**Required work:** Reproduce from the records below, with no pictures, exactly the lines between the one containing "(0.07, 0.343), WOOD)" and the one containing "PITCH = 0.26", inclusive.

**Task material:**
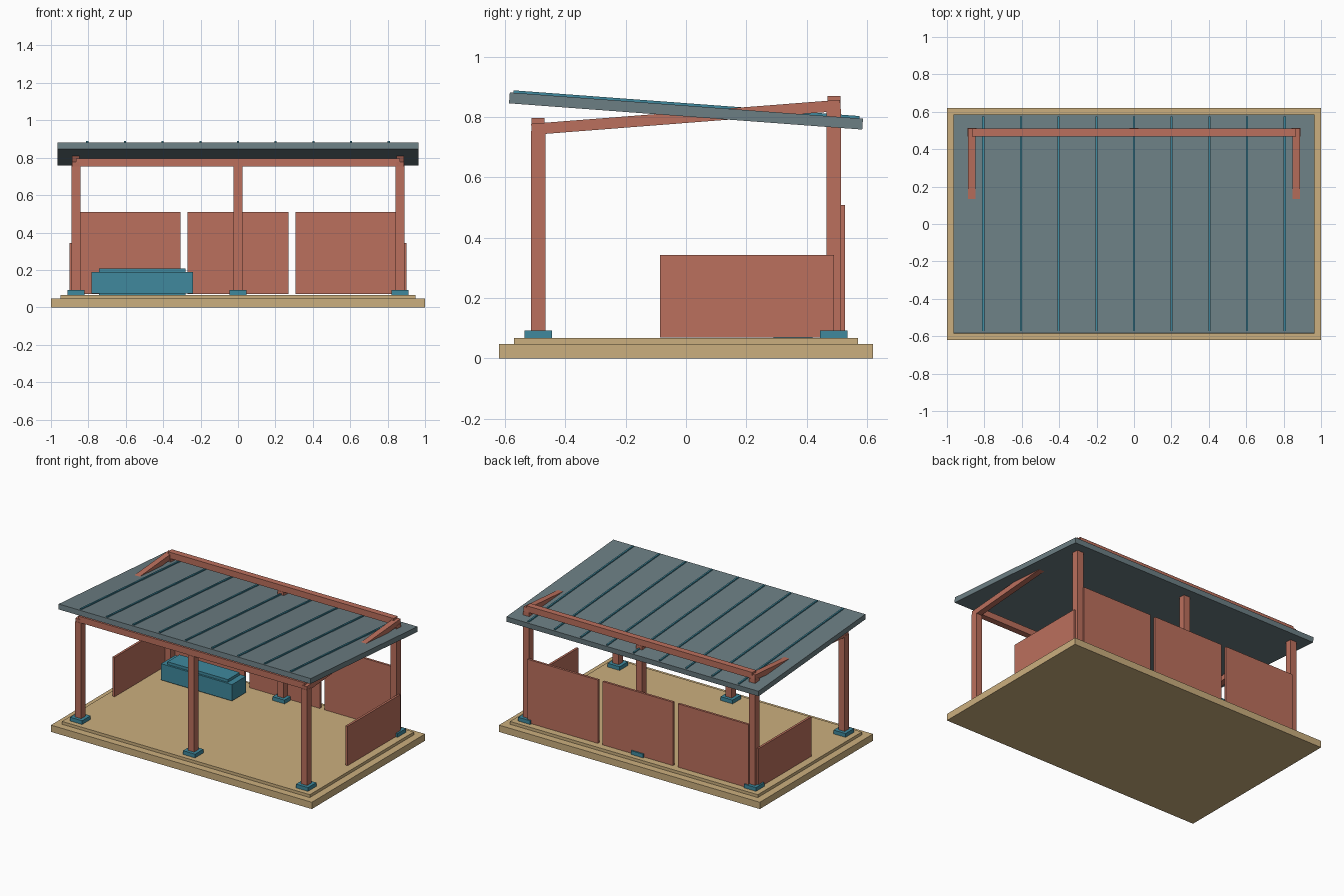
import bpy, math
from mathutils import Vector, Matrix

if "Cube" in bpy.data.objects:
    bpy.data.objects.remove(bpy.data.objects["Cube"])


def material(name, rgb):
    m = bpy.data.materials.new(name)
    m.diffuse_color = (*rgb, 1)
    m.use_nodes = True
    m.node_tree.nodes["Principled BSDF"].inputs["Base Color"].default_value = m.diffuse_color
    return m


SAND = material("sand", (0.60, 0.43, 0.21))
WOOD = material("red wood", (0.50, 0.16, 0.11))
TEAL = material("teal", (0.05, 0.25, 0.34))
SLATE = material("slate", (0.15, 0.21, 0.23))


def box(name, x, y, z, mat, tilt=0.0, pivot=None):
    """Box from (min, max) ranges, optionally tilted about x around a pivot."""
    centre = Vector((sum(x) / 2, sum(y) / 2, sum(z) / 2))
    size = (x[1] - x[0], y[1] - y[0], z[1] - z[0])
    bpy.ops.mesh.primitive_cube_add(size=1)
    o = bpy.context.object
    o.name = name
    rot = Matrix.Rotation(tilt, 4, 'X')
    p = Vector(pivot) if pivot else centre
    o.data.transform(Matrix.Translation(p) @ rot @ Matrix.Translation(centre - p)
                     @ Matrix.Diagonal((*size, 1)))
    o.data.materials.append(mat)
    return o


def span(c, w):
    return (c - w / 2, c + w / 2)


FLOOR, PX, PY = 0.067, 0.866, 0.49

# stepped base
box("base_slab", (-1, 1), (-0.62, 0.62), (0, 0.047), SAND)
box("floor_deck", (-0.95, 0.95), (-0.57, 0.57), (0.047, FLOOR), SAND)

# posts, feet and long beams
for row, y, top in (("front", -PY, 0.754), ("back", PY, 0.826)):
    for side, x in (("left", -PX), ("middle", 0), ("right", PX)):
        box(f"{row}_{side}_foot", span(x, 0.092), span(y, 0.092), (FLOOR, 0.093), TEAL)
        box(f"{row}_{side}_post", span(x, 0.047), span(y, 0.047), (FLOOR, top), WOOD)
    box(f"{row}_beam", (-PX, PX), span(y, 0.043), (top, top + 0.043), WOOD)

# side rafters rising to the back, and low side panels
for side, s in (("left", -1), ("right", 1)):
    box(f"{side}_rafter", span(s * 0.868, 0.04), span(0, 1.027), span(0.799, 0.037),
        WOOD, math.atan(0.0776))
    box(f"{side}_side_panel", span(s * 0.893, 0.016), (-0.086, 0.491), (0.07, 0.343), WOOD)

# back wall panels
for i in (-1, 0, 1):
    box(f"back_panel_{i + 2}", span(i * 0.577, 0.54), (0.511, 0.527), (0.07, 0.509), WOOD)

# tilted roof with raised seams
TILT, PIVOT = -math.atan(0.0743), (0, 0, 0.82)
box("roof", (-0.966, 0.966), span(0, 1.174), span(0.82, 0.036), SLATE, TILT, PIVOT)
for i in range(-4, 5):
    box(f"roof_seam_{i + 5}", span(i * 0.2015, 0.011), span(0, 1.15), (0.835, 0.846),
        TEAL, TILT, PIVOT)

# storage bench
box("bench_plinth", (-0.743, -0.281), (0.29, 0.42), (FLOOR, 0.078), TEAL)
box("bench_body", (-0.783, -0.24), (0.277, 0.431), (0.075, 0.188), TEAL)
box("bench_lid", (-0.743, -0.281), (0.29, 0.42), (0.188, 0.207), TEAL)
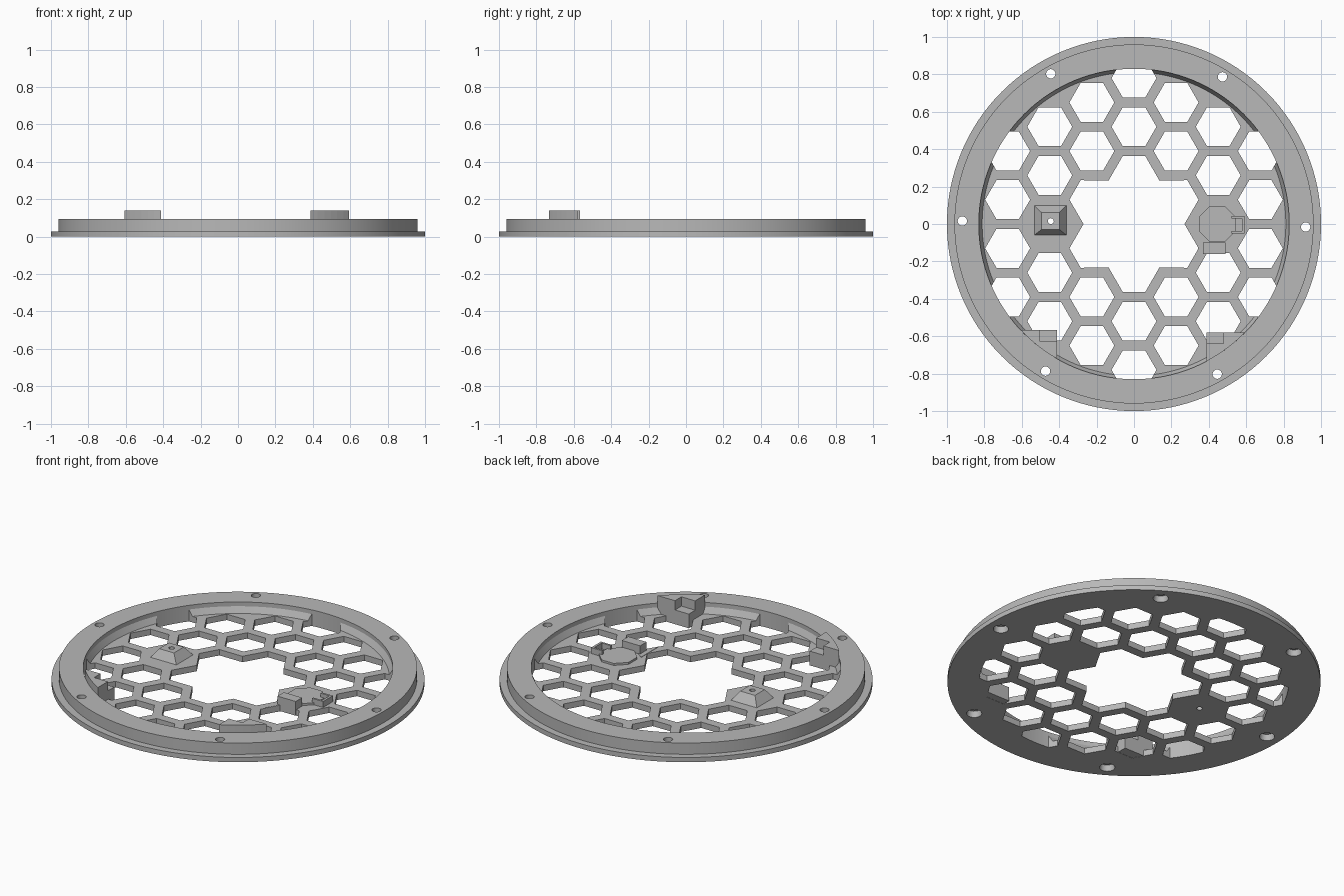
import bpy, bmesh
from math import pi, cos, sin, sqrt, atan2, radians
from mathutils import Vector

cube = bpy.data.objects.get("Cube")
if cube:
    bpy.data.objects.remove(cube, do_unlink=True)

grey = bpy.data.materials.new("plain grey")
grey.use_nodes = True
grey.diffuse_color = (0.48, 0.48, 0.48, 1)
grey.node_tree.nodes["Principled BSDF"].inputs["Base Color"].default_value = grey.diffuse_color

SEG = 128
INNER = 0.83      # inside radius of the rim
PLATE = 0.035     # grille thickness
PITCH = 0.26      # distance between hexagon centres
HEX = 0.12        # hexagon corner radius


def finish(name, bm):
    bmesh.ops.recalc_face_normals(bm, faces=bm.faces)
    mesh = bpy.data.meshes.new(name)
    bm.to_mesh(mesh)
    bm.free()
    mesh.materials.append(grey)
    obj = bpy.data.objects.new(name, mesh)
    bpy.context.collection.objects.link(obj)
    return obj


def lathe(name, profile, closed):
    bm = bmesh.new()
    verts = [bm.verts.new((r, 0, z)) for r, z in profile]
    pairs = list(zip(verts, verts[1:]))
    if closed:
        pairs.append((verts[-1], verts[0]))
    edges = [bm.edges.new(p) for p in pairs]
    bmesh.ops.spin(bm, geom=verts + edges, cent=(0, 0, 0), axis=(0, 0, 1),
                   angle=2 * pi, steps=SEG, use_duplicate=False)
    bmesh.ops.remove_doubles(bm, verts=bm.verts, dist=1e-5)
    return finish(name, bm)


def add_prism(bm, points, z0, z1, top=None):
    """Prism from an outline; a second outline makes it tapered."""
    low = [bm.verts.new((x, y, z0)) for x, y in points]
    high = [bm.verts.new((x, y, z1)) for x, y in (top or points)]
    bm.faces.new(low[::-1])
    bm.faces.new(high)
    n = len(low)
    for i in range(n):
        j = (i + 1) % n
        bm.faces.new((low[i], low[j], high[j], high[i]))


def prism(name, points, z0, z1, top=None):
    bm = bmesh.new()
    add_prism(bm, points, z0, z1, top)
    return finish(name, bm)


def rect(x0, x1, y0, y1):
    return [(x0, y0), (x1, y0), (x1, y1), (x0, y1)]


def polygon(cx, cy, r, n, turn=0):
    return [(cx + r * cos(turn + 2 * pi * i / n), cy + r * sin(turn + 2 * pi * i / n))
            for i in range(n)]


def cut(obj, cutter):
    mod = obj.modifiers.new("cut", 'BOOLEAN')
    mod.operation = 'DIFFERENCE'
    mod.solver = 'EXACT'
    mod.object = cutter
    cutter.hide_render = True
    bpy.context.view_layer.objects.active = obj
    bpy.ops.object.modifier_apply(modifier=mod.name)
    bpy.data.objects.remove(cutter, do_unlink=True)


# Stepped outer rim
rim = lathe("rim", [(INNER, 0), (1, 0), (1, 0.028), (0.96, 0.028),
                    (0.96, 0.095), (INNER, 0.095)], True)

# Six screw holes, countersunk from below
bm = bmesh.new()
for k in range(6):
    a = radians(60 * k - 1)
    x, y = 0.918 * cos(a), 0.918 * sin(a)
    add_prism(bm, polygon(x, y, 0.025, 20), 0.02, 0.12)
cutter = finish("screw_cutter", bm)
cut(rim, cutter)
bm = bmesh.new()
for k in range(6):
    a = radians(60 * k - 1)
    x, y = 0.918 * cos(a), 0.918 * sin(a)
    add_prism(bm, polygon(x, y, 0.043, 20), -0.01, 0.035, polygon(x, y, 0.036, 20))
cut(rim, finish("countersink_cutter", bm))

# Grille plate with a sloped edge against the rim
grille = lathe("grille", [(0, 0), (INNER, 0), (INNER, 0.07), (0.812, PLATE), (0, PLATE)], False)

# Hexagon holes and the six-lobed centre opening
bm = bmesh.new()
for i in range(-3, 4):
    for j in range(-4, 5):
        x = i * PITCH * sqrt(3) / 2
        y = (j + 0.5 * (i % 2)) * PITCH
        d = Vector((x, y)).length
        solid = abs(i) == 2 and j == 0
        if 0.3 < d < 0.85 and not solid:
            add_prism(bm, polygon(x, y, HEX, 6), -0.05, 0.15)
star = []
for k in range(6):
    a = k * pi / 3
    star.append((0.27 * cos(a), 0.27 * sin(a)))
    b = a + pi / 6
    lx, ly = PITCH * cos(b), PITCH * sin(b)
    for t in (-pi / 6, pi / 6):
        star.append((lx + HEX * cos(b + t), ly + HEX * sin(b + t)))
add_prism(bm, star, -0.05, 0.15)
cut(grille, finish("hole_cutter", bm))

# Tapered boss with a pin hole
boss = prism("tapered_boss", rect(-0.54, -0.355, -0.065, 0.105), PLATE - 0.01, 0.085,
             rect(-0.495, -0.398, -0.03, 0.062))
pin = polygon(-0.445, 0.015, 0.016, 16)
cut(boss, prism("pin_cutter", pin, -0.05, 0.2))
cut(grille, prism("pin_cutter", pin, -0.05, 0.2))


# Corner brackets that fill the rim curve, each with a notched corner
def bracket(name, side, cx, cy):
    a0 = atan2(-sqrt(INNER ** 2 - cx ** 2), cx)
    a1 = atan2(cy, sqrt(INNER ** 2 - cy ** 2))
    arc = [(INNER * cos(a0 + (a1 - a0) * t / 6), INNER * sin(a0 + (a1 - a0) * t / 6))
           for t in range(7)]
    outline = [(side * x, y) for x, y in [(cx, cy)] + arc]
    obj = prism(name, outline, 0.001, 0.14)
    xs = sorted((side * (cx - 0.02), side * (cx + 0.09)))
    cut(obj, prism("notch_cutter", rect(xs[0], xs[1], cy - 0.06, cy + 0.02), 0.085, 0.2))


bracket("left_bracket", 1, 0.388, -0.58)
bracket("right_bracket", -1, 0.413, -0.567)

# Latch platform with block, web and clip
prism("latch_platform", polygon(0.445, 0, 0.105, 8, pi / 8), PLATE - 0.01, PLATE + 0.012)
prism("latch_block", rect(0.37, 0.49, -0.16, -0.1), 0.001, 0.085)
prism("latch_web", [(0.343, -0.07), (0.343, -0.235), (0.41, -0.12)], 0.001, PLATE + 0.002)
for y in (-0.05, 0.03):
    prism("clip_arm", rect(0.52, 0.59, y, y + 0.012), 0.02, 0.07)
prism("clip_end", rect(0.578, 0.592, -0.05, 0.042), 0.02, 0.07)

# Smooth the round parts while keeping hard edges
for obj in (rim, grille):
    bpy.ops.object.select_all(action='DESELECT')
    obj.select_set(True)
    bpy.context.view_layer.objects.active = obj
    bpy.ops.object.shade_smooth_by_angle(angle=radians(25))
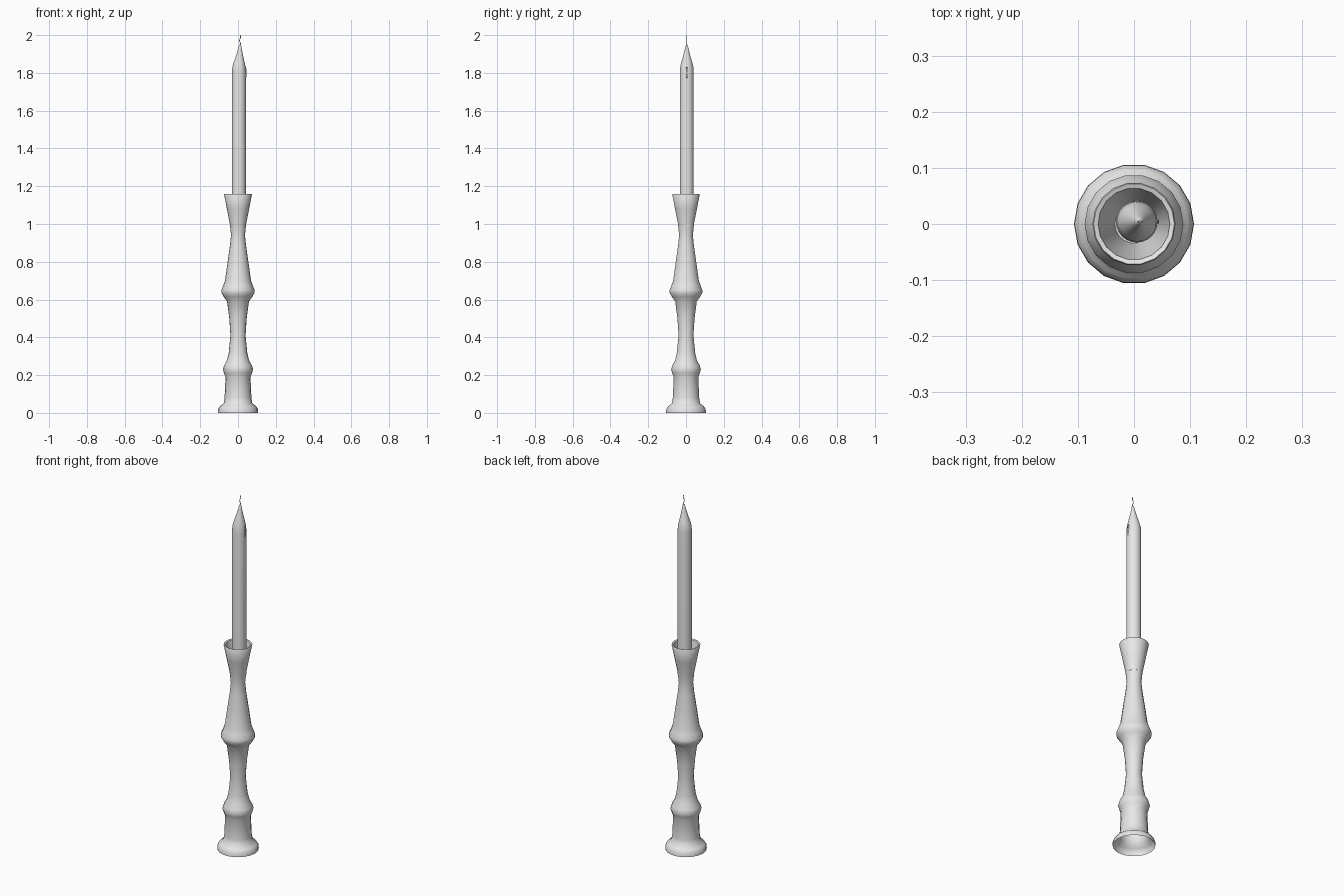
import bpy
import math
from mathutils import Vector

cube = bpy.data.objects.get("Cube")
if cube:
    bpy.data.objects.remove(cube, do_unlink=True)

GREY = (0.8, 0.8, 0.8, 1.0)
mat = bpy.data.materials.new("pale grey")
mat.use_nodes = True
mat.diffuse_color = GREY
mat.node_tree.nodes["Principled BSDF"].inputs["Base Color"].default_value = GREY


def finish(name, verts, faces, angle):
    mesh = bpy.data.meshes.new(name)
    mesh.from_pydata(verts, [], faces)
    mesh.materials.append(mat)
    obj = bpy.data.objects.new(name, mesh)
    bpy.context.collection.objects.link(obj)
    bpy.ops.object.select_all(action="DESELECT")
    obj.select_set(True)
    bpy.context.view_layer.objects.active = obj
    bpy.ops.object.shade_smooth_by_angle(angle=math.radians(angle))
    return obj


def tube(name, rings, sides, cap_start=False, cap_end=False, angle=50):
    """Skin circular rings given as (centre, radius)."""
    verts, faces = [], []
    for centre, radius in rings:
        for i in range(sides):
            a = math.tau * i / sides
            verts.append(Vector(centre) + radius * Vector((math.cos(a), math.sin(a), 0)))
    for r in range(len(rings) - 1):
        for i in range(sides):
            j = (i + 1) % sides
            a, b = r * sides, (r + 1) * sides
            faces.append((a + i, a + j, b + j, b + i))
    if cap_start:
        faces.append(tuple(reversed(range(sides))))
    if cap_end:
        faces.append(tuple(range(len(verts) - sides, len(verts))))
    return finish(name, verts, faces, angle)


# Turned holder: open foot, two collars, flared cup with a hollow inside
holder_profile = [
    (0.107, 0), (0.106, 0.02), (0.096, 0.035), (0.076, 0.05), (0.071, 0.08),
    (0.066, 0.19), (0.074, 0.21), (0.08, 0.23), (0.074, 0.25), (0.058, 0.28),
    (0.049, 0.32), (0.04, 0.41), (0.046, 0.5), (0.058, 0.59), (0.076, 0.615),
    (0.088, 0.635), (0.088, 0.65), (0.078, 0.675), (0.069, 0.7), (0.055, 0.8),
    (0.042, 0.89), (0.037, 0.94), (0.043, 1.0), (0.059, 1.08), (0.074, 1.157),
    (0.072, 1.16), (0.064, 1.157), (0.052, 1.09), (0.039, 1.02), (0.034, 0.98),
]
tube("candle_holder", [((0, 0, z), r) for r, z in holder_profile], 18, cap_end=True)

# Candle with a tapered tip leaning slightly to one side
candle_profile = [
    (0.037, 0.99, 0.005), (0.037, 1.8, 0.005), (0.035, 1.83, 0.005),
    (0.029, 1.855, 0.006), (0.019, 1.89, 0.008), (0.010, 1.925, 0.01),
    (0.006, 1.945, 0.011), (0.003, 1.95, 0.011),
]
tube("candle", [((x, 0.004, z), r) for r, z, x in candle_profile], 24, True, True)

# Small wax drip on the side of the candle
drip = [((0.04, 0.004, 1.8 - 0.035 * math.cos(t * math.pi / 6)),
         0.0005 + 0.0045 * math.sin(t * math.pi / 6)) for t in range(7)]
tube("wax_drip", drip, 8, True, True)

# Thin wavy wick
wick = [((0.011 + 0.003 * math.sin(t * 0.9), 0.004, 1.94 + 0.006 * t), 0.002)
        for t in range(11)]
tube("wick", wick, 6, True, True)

**Exercise solution:**
    box(f"{side}_side_panel", span(s * 0.893, 0.016), (-0.086, 0.491), (0.07, 0.343), WOOD)

# back wall panels
for i in (-1, 0, 1):
    box(f"back_panel_{i + 2}", span(i * 0.577, 0.54), (0.511, 0.527), (0.07, 0.509), WOOD)

# tilted roof with raised seams
TILT, PIVOT = -math.atan(0.0743), (0, 0, 0.82)
box("roof", (-0.966, 0.966), span(0, 1.174), span(0.82, 0.036), SLATE, TILT, PIVOT)
for i in range(-4, 5):
    box(f"roof_seam_{i + 5}", span(i * 0.2015, 0.011), span(0, 1.15), (0.835, 0.846),
        TEAL, TILT, PIVOT)

# storage bench
box("bench_plinth", (-0.743, -0.281), (0.29, 0.42), (FLOOR, 0.078), TEAL)
box("bench_body", (-0.783, -0.24), (0.277, 0.431), (0.075, 0.188), TEAL)
box("bench_lid", (-0.743, -0.281), (0.29, 0.42), (0.188, 0.207), TEAL)
import bpy, bmesh
from math import pi, cos, sin, sqrt, atan2, radians
from mathutils import Vector

cube = bpy.data.objects.get("Cube")
if cube:
    bpy.data.objects.remove(cube, do_unlink=True)

grey = bpy.data.materials.new("plain grey")
grey.use_nodes = True
grey.diffuse_color = (0.48, 0.48, 0.48, 1)
grey.node_tree.nodes["Principled BSDF"].inputs["Base Color"].default_value = grey.diffuse_color

SEG = 128
INNER = 0.83      # inside radius of the rim
PLATE = 0.035     # grille thickness
PITCH = 0.26      # distance between hexagon centres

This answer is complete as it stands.